Stored data:
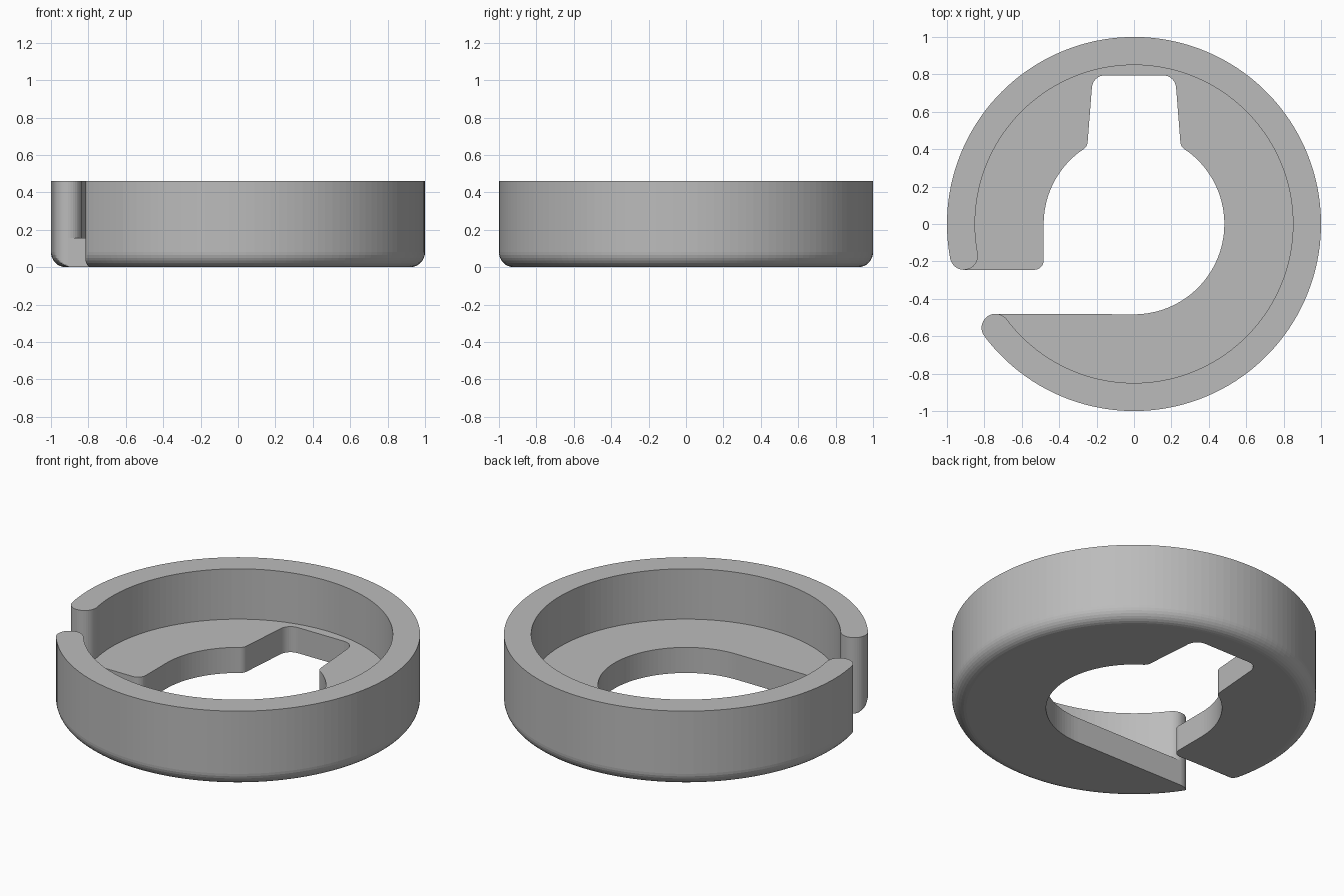
import bpy, bmesh
from math import sin, cos, radians, degrees, atan2, sqrt, tan, hypot
from mathutils import Vector

OUTER, INNER, BORE = 1.0, 0.85, 0.483
HEIGHT, FLOOR, FILLET = 0.46, 0.155, 0.08
SLOT_TOP, SLOT_LOW = -0.245, -0.48
MID, CAP = (OUTER + INNER) / 2, (OUTER - INNER) / 2

cube = bpy.data.objects.get("Cube")
if cube:
    bpy.data.objects.remove(cube, do_unlink=True)

grey = bpy.data.materials.new("plain grey")
grey.use_nodes = True
colour = (0.5, 0.5, 0.5, 1)
grey.diffuse_color = colour
grey.node_tree.nodes["Principled BSDF"].inputs["Base Color"].default_value = colour


def arc(cx, cy, r, a0, a1, n):
    """Points along an arc, angles in degrees."""
    angles = [radians(a0 + (a1 - a0) * i / n) for i in range(n + 1)]
    return [(cx + r * cos(a), cy + r * sin(a)) for a in angles]


def rounded(prev, corner, nxt, r, n=8):
    """Replace a corner with a curve tangent to both of its edges."""
    c = Vector(corner)
    u, v = (Vector(prev) - c).normalized(), (Vector(nxt) - c).normalized()
    half = u.angle(v) / 2
    centre = c + (u + v).normalized() * (r / sin(half))
    p, q = c + u * (r / tan(half)) - centre, c + v * (r / tan(half)) - centre
    a0 = degrees(atan2(p.y, p.x))
    turn = (degrees(atan2(q.y, q.x)) - a0 + 180) % 360 - 180
    return arc(centre.x, centre.y, r, a0, a0 + turn, n)


def limited(outline, radius):
    """Pull points beyond the radius back onto it."""
    scales = [min(1, radius / hypot(x, y)) for x, y in outline]
    return [(x * s, y * s) for (x, y), s in zip(outline, scales)]


# Centres of the two round wall ends, and their directions from the axis
top_y, low_y = SLOT_TOP + CAP, SLOT_LOW - CAP
top_x, low_x = -sqrt(MID**2 - top_y**2), -sqrt(MID**2 - low_y**2)
top_a = degrees(atan2(top_y, top_x)) % 360
low_a = degrees(atan2(low_y, low_x)) % 360

# Outside of the wall, from the lower slot edge around to the upper one
outside = arc(low_x, low_y, CAP, 90, low_a, 14)[:-1]
outside += arc(0, 0, OUTER, low_a, top_a + 360, 132)
outside += arc(top_x, top_y, CAP, top_a, 270, 10)[1:]

# Inside of the wall, running back
inside = arc(top_x, top_y, CAP, -90, top_a - 180, 10)[1:-1]
inside += arc(0, 0, INNER, top_a + 360, low_a, 132)
inside += arc(low_x, low_y, CAP, low_a - 180, 90, 10)[1:-1]

# Notch at the back of the bore, left half mirrored from the right
bore_right = arc(0, 0, BORE, 53, -90, 48)
shoulder, notch_top = (0.25, 0.413), (0.22, 0.795)
half = rounded((0, notch_top[1]), notch_top, shoulder, 0.07)
half += rounded(notch_top, shoulder, bore_right[0], 0.05)

# Keyhole opening, from the upper slot edge around to the lower one
keyhole = rounded((-OUTER, SLOT_TOP), (-BORE, SLOT_TOP), (-BORE, 0), 0.05)
keyhole += arc(0, 0, BORE, 180, 127, 18)
keyhole += [(-x, y) for x, y in reversed(half)] + half + bore_right

bm = bmesh.new()


def ring(outline, z):
    return [bm.verts.new((x, y, z)) for x, y in outline]


def bridge(low, high):
    for i in range(len(low) - 1):
        bm.faces.new((low[i], low[i + 1], high[i + 1], high[i]))


# Base with a rounded lower rim
footprint = outside + keyhole
layers = [ring(limited(footprint, r), z)
          for r, z in arc(OUTER - FILLET, FILLET, FILLET, -90, 0, 8)]
layers.append(ring(footprint, FLOOR))
bm.faces.new(layers[0][::-1])
for low, high in zip(layers, layers[1:]):
    bridge(low + low[:1], high + high[:1])

# Wall standing on the base, with the pocket floor inside it
foot_out = layers[-1][:len(outside)]
opening = layers[-1][len(outside):]
foot_in = ring(inside, FLOOR)
top_out, top_in = ring(outside, HEIGHT), ring(inside, HEIGHT)
bridge(foot_out, top_out)
bridge([foot_out[-1]] + foot_in + [foot_out[0]],
       [top_out[-1]] + top_in + [top_out[0]])
bm.faces.new(top_out + top_in)
bm.faces.new([foot_out[-1]] + opening + [foot_out[0]] + foot_in[::-1])

mesh = bpy.data.meshes.new("split_cup")
bm.to_mesh(mesh)
bm.free()
mesh.materials.append(grey)
cup = bpy.data.objects.new("split_cup", mesh)
bpy.context.scene.collection.objects.link(cup)

# Smooth the curved sides, keep the rims sharp
for obj in bpy.context.view_layer.objects:
    obj.select_set(obj == cup)
bpy.context.view_layer.objects.active = cup
bpy.ops.object.shade_smooth_by_angle(angle=radians(30))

TASK INSTRUCTIONS ->
Begin with the line above that has "# Inside of the wall, running back" and continue through the line that has "half = rounded((0, notch_top[1]), notch_top, shoulder, 0.07)", setting each one down exactly. Stop there.

SOLVED PROBLEM ->
# Inside of the wall, running back
inside = arc(top_x, top_y, CAP, -90, top_a - 180, 10)[1:-1]
inside += arc(0, 0, INNER, top_a + 360, low_a, 132)
inside += arc(low_x, low_y, CAP, low_a - 180, 90, 10)[1:-1]

# Notch at the back of the bore, left half mirrored from the right
bore_right = arc(0, 0, BORE, 53, -90, 48)
shoulder, notch_top = (0.25, 0.413), (0.22, 0.795)
half = rounded((0, notch_top[1]), notch_top, shoulder, 0.07)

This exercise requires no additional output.